[[ Stored data, beginning ]]
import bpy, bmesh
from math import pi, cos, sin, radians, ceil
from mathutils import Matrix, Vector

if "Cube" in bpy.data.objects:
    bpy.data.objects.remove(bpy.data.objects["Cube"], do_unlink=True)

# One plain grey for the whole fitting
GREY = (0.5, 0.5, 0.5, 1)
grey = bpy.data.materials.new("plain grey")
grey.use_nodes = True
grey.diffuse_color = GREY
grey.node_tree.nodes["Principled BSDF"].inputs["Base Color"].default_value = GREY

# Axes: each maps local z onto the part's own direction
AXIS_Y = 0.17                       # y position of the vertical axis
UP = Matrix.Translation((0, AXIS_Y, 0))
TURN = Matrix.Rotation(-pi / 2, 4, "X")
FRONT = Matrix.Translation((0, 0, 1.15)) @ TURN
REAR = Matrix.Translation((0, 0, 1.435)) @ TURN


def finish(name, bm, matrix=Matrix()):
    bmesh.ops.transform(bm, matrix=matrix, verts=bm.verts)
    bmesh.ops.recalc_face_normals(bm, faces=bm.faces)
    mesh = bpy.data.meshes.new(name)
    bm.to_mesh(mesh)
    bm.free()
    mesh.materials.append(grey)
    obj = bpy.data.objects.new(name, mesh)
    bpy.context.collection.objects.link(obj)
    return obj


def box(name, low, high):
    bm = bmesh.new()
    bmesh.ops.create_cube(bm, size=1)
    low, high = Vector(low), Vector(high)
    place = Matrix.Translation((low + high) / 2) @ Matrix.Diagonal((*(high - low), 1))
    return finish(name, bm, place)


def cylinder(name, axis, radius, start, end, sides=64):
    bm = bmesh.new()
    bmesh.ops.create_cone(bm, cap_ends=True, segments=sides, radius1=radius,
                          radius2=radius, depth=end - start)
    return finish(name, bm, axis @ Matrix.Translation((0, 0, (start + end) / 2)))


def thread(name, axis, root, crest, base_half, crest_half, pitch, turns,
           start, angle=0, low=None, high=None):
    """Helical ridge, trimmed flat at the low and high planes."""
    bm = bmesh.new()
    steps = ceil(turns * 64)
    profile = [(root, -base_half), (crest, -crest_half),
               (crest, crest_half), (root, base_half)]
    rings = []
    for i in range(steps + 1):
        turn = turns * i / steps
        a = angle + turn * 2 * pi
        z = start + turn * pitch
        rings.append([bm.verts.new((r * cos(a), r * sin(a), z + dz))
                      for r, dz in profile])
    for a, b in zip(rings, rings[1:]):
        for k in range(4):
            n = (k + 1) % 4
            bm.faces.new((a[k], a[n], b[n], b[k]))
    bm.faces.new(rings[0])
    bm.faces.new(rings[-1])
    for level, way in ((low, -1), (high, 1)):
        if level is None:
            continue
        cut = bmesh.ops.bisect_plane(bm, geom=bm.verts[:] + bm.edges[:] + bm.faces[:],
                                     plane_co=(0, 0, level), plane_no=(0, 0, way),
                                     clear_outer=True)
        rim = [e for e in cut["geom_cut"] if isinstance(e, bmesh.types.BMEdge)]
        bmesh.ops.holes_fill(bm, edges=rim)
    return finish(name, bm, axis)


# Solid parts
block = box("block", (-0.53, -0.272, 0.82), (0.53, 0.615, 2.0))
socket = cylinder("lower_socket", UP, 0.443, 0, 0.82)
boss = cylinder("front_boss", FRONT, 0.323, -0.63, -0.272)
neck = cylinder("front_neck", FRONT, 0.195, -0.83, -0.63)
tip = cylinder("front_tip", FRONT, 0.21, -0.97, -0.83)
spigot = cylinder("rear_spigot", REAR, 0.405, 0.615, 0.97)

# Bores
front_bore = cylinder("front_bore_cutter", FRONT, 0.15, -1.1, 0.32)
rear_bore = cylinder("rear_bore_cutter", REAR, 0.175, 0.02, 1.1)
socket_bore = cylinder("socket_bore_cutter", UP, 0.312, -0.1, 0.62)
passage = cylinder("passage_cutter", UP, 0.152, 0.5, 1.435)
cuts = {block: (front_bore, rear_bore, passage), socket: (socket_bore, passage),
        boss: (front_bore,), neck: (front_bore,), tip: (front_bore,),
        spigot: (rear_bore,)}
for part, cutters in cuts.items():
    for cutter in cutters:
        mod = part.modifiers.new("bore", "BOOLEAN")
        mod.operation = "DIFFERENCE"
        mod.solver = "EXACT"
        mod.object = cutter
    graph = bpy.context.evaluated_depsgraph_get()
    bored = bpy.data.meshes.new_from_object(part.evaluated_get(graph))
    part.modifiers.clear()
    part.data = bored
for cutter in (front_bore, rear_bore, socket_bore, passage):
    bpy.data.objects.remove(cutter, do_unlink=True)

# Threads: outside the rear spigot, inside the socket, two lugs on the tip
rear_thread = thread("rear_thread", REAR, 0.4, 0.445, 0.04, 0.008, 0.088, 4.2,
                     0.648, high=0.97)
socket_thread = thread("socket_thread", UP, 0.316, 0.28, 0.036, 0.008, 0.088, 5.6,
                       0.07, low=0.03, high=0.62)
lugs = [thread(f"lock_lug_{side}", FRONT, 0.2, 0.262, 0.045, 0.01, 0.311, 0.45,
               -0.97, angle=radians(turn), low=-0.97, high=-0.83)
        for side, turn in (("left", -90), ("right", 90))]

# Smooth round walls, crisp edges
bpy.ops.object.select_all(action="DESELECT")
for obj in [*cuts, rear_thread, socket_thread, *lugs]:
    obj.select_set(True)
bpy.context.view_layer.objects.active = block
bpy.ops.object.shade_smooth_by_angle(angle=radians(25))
[[ Stored data, end ]]
# Description of the task
In the listing above, find each line with "faces" and copy it.

# Response
    bmesh.ops.recalc_face_normals(bm, faces=bm.faces)
            bm.faces.new((a[k], a[n], b[n], b[k]))
    bm.faces.new(rings[0])
    bm.faces.new(rings[-1])
        cut = bmesh.ops.bisect_plane(bm, geom=bm.verts[:] + bm.edges[:] + bm.faces[:],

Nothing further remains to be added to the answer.